Sunday, March 8, 2009

Banana Belt Series Moved Back One Week

UPDATE, Sunday, March 8, 10 p.m.: Next Sunday's Banana Belt (March 15) will be the first race of the 2009 Oregon Cup as previously scheduled, according to OBRA Executive Director Kenji Sugahara.

The 2009 Banana Belt will go on as a three-race series, promoter Jeff Mitchem said Sunday, despite having to cancel BB#2 because of snow on the course.

The series will take a step back one week, with the next race taking place Sunday, March 15, and the finale following one week later on March 22.

"We were lucky to have that weekend open," Micthem said. "We're doing the paperwork right now with permits and stuff. It looks like the park will be open. So we can do it."

Although the series remains at three races, the terminology to track the races has changed. Micthem explained it this way on the OBRA Chat list:
The "Three-race Banana Belt Series" will continue with an extension to March 22. For the sake of registration clarity please note:

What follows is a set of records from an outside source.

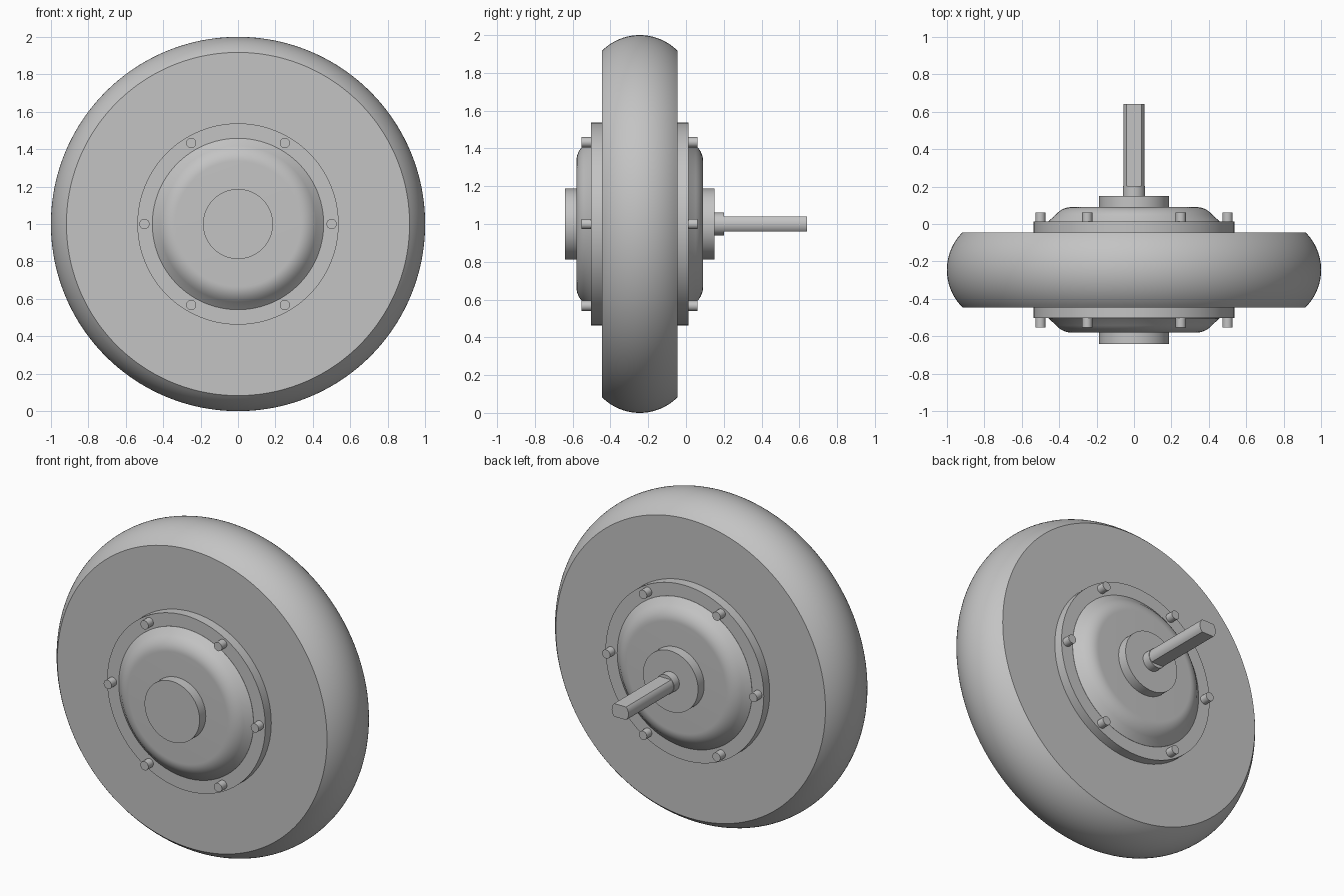
import bpy, bmesh, math
from mathutils import Matrix, Vector

cube = bpy.data.objects.get("Cube")
if cube:
    bpy.data.objects.remove(cube, do_unlink=True)

MID_Y, AXLE_Z = -0.245, 1.0   # centre plane of the wheel, height of its axis

grey = bpy.data.materials.new("plain grey")
grey.use_nodes = True
grey.diffuse_color = (0.55, 0.55, 0.55, 1)
grey.node_tree.nodes["Principled BSDF"].inputs["Base Color"].default_value = (0.55, 0.55, 0.55, 1)


def finish(name, bm):
    bmesh.ops.remove_doubles(bm, verts=bm.verts, dist=1e-5)
    bmesh.ops.recalc_face_normals(bm, faces=bm.faces)
    mesh = bpy.data.meshes.new(name)
    bm.to_mesh(mesh)
    bm.free()
    mesh.materials.append(grey)
    obj = bpy.data.objects.new(name, mesh)
    bpy.context.collection.objects.link(obj)
    obj.location = (0, MID_Y, AXLE_Z)
    bpy.ops.object.select_all(action='DESELECT')
    obj.select_set(True)
    bpy.context.view_layer.objects.active = obj
    bpy.ops.object.shade_smooth_by_angle(angle=math.radians(30))
    return obj


def revolve(name, profile, steps=96, centre=(0, 0)):
    """Spin (radius, y) points about the y axis, closing both ends on the axis."""
    bm = bmesh.new()
    points = [(0, profile[0][1])] + profile + [(0, profile[-1][1])]
    verts = [bm.verts.new((r, y, 0)) for r, y in points]
    edges = [bm.edges.new(pair) for pair in zip(verts, verts[1:])]
    bmesh.ops.spin(bm, geom=verts + edges, cent=(0, 0, 0), axis=(0, 1, 0),
                   angle=math.tau, steps=steps)
    bmesh.ops.translate(bm, verts=bm.verts, vec=(centre[0], 0, centre[1]))
    return finish(name, bm)


def disc(name, radius, y0, y1, **kw):
    return revolve(name, [(radius, y0), (radius, y1)], **kw)


# Tyre with a rounded tread
HALF, EDGE = 0.2, 0.917
sag = 1 - EDGE
arc_r = (HALF ** 2 + sag ** 2) / (2 * sag)
span = math.asin(HALF / arc_r)
tread = []
for i in range(25):
    a = span * (i / 12 - 1)
    tread.append((1 - arc_r + arc_r * math.cos(a), arc_r * math.sin(a)))
revolve("tyre", tread, steps=160)

# Hub parts repeated on both sides
for side, s in (("front", -1), ("back", 1)):
    disc(side + "_flange", 0.538, s * 0.19, s * 0.258)

    # Cover: sloped wall running into a rounded shoulder
    shoulder = [(0.458, s * 0.25), (0.458, s * 0.259)]
    start, corner, end = Vector((0.425, 0.288)), Vector((0.385, 0.335)), Vector((0.335, 0.335))
    for i in range(11):
        t = i / 10
        p = start * (1 - t) ** 2 + corner * 2 * t * (1 - t) + end * t ** 2
        shoulder.append((p.x, s * p.y))
    revolve(side + "_cover", shoulder)

    disc(side + "_hub_cap", 0.187, s * 0.32, s * 0.395, steps=64)

    for i in range(6):
        a = i * math.tau / 6
        disc(f"{side}_bolt_{i + 1}", 0.027, s * 0.25, s * 0.307, steps=24,
             centre=(0.5 * math.cos(a), 0.5 * math.sin(a)))

# Axle collar and shaft with flats above and below
disc("shaft_collar", 0.06, 0.38, 0.447, steps=48)

bm = bmesh.new()
R, FLAT = 0.057, 0.04
flat_a = math.asin(FLAT / R)
ring = []
for base in (0, math.pi):
    for i in range(13):
        a = base + flat_a * (i / 6 - 1)
        ring.append(bm.verts.new((R * math.cos(a), 0.42, R * math.sin(a))))
face = bm.faces.new(ring)
ext = bmesh.ops.extrude_face_region(bm, geom=[face])
bmesh.ops.translate(bm, vec=(0, 0.465, 0),
                    verts=[g for g in ext["geom"] if isinstance(g, bmesh.types.BMVert)])
finish("axle_shaft", bm)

*BB#2* died March 8, 2009
*BB#3* March 15, 2009
*BB#4* March 22, 2009

Link to Mitchem's entire update.
The Men 1/2 group wil race 66 miles in #3 and 77 miles in #4. The Cat 3 men will race 55 miles in #3 and 66 miles in #4.

Weather has never before prompted cancellation of the race, at least not since Mitchem began promoting the event eight years ago.

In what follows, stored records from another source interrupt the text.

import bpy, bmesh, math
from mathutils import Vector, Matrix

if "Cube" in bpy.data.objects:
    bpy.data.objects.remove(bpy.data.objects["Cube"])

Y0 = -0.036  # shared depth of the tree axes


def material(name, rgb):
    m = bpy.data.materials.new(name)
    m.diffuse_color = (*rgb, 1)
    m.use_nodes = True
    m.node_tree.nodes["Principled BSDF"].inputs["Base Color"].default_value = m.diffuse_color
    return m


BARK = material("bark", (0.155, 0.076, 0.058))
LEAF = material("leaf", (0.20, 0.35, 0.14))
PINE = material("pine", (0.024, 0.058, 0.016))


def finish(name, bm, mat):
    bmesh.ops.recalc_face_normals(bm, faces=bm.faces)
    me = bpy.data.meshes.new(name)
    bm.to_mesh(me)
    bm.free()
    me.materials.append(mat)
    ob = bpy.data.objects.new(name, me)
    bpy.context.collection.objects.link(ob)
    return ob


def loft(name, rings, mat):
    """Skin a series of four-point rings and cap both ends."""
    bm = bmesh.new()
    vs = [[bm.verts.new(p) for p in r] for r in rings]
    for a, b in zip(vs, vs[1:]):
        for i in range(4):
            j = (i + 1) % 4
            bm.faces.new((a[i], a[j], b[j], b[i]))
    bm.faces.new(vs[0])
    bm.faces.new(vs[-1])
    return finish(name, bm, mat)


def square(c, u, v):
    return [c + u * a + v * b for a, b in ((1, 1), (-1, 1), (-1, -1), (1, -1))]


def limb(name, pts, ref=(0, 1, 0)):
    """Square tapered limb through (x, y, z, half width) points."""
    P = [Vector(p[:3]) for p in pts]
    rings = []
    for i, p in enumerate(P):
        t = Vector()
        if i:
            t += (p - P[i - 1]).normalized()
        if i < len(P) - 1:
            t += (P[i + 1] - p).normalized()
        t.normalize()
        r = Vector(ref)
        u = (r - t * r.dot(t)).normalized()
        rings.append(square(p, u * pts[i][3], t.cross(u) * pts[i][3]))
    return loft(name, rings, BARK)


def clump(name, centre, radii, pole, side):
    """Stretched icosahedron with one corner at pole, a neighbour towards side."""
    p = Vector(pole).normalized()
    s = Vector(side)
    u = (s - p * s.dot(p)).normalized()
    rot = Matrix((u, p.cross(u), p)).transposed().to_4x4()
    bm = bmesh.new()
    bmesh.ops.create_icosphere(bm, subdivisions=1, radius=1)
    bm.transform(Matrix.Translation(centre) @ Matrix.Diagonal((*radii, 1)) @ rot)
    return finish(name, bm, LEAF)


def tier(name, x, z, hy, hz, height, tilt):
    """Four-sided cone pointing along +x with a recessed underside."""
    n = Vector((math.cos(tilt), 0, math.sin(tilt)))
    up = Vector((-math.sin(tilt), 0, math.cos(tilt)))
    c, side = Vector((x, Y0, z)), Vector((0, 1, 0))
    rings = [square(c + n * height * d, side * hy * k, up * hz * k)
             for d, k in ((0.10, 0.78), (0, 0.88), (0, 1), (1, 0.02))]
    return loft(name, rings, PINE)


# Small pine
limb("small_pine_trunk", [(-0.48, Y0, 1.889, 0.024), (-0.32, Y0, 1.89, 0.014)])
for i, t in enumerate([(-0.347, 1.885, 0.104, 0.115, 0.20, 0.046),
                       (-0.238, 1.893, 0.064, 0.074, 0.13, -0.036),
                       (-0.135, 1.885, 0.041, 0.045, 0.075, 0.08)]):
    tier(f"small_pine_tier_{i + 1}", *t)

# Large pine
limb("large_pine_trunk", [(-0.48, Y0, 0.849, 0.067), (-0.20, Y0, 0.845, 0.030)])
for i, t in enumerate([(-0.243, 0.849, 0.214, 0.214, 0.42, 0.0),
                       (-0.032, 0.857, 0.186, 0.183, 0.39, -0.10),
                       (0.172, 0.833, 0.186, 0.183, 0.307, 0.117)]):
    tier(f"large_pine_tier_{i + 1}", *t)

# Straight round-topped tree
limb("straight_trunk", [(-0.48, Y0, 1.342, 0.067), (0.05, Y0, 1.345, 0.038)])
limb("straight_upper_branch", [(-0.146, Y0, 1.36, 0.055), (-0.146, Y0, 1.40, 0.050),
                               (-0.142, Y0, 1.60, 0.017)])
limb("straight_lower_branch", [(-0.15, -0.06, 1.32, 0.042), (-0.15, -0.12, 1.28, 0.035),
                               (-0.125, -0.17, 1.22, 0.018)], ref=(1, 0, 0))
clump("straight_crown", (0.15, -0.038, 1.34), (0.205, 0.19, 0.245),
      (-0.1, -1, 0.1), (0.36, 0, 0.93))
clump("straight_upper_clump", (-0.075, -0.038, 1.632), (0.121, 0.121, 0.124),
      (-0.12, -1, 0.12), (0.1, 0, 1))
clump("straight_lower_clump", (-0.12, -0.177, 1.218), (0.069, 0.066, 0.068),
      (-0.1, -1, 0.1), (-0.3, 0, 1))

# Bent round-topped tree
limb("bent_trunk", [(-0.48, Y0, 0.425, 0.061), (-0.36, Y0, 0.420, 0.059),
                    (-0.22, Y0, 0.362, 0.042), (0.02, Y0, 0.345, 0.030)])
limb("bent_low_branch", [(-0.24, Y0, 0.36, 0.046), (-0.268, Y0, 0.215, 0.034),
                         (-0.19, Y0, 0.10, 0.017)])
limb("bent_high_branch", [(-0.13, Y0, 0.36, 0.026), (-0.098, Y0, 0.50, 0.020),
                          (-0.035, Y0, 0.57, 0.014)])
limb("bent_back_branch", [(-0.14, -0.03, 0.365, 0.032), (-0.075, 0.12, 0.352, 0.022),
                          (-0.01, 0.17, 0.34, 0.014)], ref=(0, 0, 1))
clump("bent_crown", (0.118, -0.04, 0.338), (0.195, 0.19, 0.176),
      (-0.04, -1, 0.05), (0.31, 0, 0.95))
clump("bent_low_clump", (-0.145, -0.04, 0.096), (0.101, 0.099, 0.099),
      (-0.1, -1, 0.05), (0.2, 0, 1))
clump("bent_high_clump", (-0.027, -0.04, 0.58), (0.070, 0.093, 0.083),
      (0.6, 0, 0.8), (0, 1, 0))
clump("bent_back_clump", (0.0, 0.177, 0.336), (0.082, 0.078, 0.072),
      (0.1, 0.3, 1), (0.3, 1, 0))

"It's snowed on race day before, and it's always melted by start time," Mitchem said. "But we've never had this kind of collection. I was out there at about 5 a.m., and I couldn't see across the parking lot."

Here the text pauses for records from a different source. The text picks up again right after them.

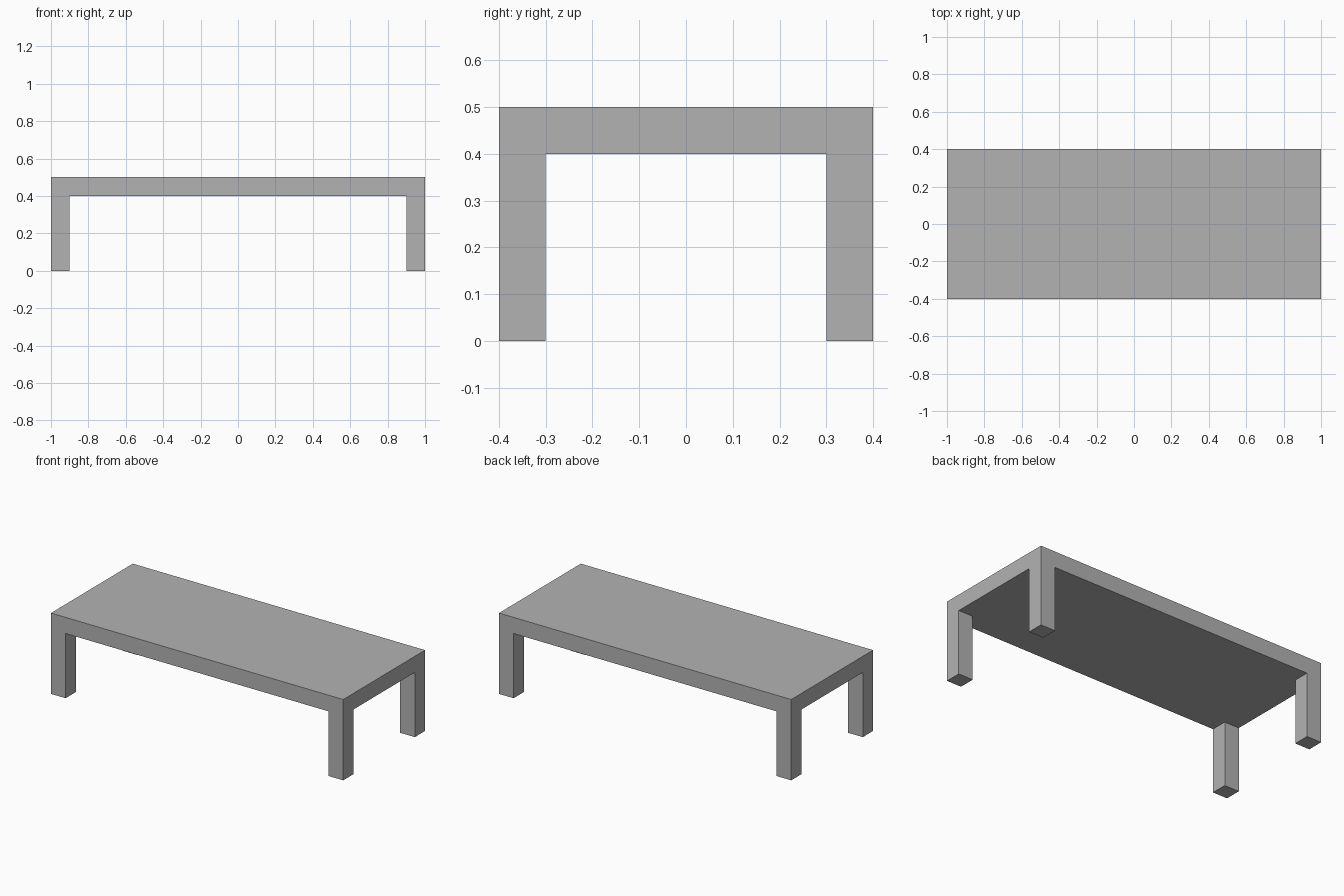
import bpy
import bmesh

LENGTH, DEPTH, HEIGHT = 2.0, 0.8, 0.5
SLAB, LEG = 0.1, 0.1  # tabletop thickness and leg width

cube = bpy.data.objects.get("Cube")
if cube:
    bpy.data.objects.remove(cube, do_unlink=True)


def make_material(name, color):
    mat = bpy.data.materials.new(name)
    mat.use_nodes = True
    mat.diffuse_color = color
    mat.node_tree.nodes["Principled BSDF"].inputs["Base Color"].default_value = color
    return mat


def extrude_down(bm, faces, distance):
    """Extrude faces straight down and return the new bottom faces."""
    result = bmesh.ops.extrude_face_region(bm, geom=faces)["geom"]
    verts = [g for g in result if isinstance(g, bmesh.types.BMVert)]
    bmesh.ops.translate(bm, verts=verts, vec=(0, 0, -distance))
    return [g for g in result if isinstance(g, bmesh.types.BMFace)]


# Tabletop outline, split into a three by three layout with leg-sized corners
x, y = LENGTH / 2, DEPTH / 2
xs = (-x, LEG - x, x - LEG, x)
ys = (-y, LEG - y, y - LEG, y)
bm = bmesh.new()
grid = [[bm.verts.new((px, py, HEIGHT)) for py in ys] for px in xs]
top = [bm.faces.new((grid[i][j], grid[i + 1][j], grid[i + 1][j + 1], grid[i][j + 1]))
       for i in range(3) for j in range(3)]

# Tabletop slab, keeping the upper faces so the body is closed
upper = bmesh.ops.duplicate(bm, geom=top)
bottom = extrude_down(bm, top, SLAB)
bmesh.ops.remove_doubles(bm, verts=bm.verts, dist=0.0001)

# Four legs, drawn down from the corners of the slab's underside
under = [f for f in bm.faces if f.calc_center_median().z < HEIGHT - SLAB + 0.001]
corners = [f for f in under
           if abs(f.calc_center_median().x) > x - LEG
           and abs(f.calc_center_median().y) > y - LEG]
extrude_down(bm, corners, HEIGHT - SLAB)

# Merge flat neighbouring faces into clean panels
bmesh.ops.recalc_face_normals(bm, faces=bm.faces)
bmesh.ops.dissolve_limit(bm, angle_limit=0.01, verts=bm.verts, edges=bm.edges)
bmesh.ops.recalc_face_normals(bm, faces=bm.faces)

mesh = bpy.data.meshes.new("table")
bm.to_mesh(mesh)
bm.free()
mesh.materials.append(make_material("plain grey", (0.45, 0.45, 0.45, 1)))
table = bpy.data.objects.new("table", mesh)
bpy.context.collection.objects.link(table)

It's necessary to make a decision early to catch as many people as possible before they begin traveling, Mitchem said, adding that snow still covered much of the course when he made the call.

Banana Belt #2 Canceled Because of Snow

A late-winter storm that dumped a layer of snow in and around the Portland area Sunday morning prompted promoter Jeff Mitchem to cancel the second race of the Banana Belt series scheduled for Henry Hagg Lake.

Instead, we have this classic video from the 1988 Giro's legendary Stage 14 slog over the snow-covered Gavia Pass.

Andy Hampsten, riding for the 7-Eleven squad, topped the pass with Dutchman Erik Breukink and survived the bone-chilling 25k descent that followed. Hampsten finished second on the stage behind Breukink, but his heroic effort pushed him to the top of the overall standings on his way to becoming the first (and only) American to win the Giro d' Italia.